These last few weeks have seen important steps forward in how we address the challenge to build a more just world, a world in which we recognize, as Archbishop Tutu said, that our humanity is defined by our recognition of the humanity of others: “a person is a person through other persons.”
At the United Nations, Mililani Trask expressed the urgent need to recognize the rights of indigenous people as we plan for economic development. Too often their rights as stakeholders and owners of natural resources have been overlooked or shunted aside in the march of progress as defined by rich nations and powerful corporations. The Catholic church can help by repudiating the Doctrine of Discovery as some churches have already done.
At the Synod, Catholic bishops seem to be demonstrating a new attentiveness. The bishops have been confined for too long to the all-male world of ceremony and doctrine. They have often seemed to be closer to the circles of power than to the real world of ordinary people in all their diversity and brokenness, the world of the poor and the powerless. Under Pope Francis, the Synod seems to be moving towards recognizing the people who have been marginalized, people for whom grace and blessing have not been forthcoming from the church.
Are we perhaps really inching closer to the boundless generosity of Christ? This Synod appears finally to be grappling–as ordinary Catholics do daily–with the real complexity of a world in which people struggle to make their way through life by the light of their conscience, nurturing families in all their fragility, their beauty and their diversity. Ordinary families, couples of every persuasion, don’t order their lives by the observance of stately ceremonies frozen in time. They try to survive the unpredictable realities of the moment as best they can, dealing with whatever cards they are handed. It is indeed good news if the church can be counted on to understand the lived experience of people, to offer strength, a rock of stability against which people might rest, not a rock rolled against the door to keep some out.
The Nobel Peace Prize this year also reflected unfinished business with regard to ending child labor and ensuring all children have the opportunity to be children and get an education. Child labor activist Kailash Satyarthi’s response to news of winning the Nobel Prize was to tweet a vow “Won’t rest until child labor is eliminated.” Fellow Nobel prize winner,Malala Yousafzai addresses another dimension of that challenge–making sure girls get the same opportunities as boys with regard to being free to go to school and get an education. The main reason children are exploited and girls suffer the kind of discrimination they do is the abuse of power by adults, whether they are religion-wielding tribal leaders in Africa, caste or culture champions in India and Pakistan or cynical politicians in the United States who have cut education spending rather than raise taxes.
Bishop Challenges Lawmakers on Selective Pro-Life Stance
About four months ago, Bishop John Wester challenged Utah lawmakers to live their pro-life beliefs by expanding Medicaid. The Salt Lake Tribune reported on his commentary published in a weekly diocesan newspaper: “Legislative recalcitrance might be of little concern if there weren’t thousands of Utahns suffering in the meantime.
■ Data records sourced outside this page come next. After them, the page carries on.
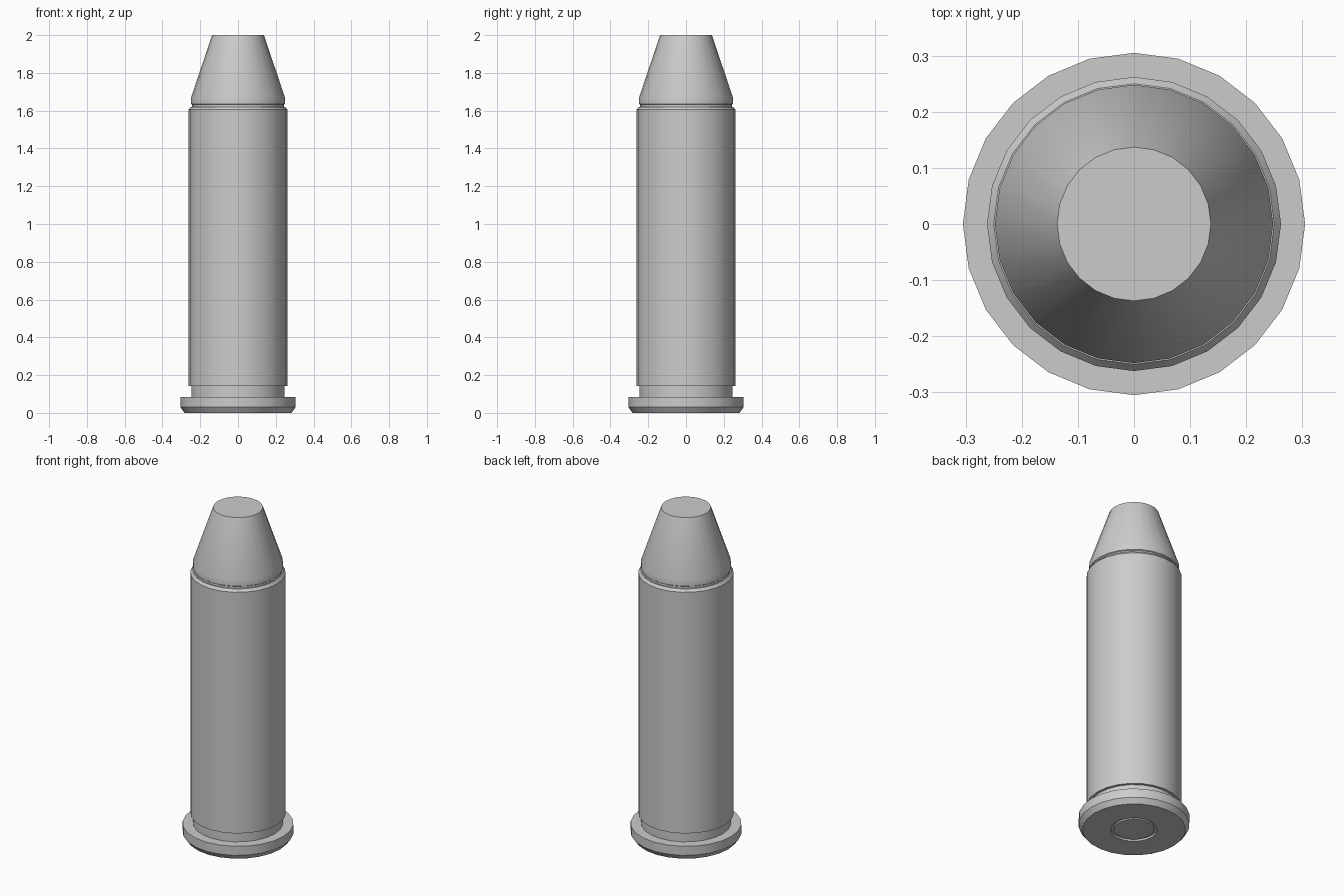
import bpy, bmesh, math

SIDES = 24

cube = bpy.data.objects.get("Cube")
if cube:
    bpy.data.objects.remove(cube, do_unlink=True)

metal = bpy.data.materials.new("plain grey")
metal.use_nodes = True
grey = (0.6, 0.6, 0.6, 1)
metal.diffuse_color = grey
metal.node_tree.nodes["Principled BSDF"].inputs["Base Color"].default_value = grey


def lathe(name, profile):
    """Turn (radius, height) points around z; the ends are capped."""
    bm = bmesh.new()
    rings = []
    for r, z in profile:
        rings.append([bm.verts.new((r * math.cos(a), r * math.sin(a), z))
                      for a in (math.tau * i / SIDES for i in range(SIDES))])
    for low, high in zip(rings, rings[1:]):
        for i in range(SIDES):
            j = (i + 1) % SIDES
            bm.faces.new((low[i], low[j], high[j], high[i]))
    bm.faces.new(rings[0][::-1])
    bm.faces.new(rings[-1])
    mesh = bpy.data.meshes.new(name)
    bm.to_mesh(mesh)
    bm.free()
    mesh.materials.append(metal)
    obj = bpy.data.objects.new(name, mesh)
    bpy.context.collection.objects.link(obj)
    bpy.ops.object.select_all(action="DESELECT")
    obj.select_set(True)
    bpy.context.view_layer.objects.active = obj
    bpy.ops.object.shade_smooth_by_angle(angle=math.radians(30))
    return obj


# Rimmed casing: primer pocket, bevelled rim, extractor groove, long wall, mouth
lathe("casing", [
    (0.128, 0.012), (0.128, 0), (0.283, 0), (0.305, 0.03), (0.305, 0.085),
    (0.247, 0.085), (0.247, 0.143), (0.262, 0.143),
    (0.262, 1.605), (0.25, 1.62), (0.243, 1.62),
])

# Primer disc set in the pocket
lathe("primer", [(0.112, 0.002), (0.112, 0.014)])

# Flat-nosed tip with a shallow crimp band at its foot
lathe("tip", [
    (0.243, 1.6), (0.243, 1.632), (0.248, 1.636), (0.248, 1.672),
    (0.137, 2.0),
])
Whatever games legislators want to play, they are doing so with people’s lives,” Wester wrote. “Republican leadership in the Legislature refuses to accept the realities, the facts, the numbers, and asks for more studies. In essence, leadership is holding its breath until it gets its way.” It would be good to see the Bishops rally more forcefully around efforts to circumvent the recalcitrance of so-called Catholic governors like Bobby Jindal who deny the people of their state the desperately needed coverage Medicaid would provide.
As more Bishops feel empowered to move in the direction of Pope Francis, perhaps we have reason to hope that they will demonstrate recognition of the complexity of people’s lives and be better able to respond to that reality as Christ would.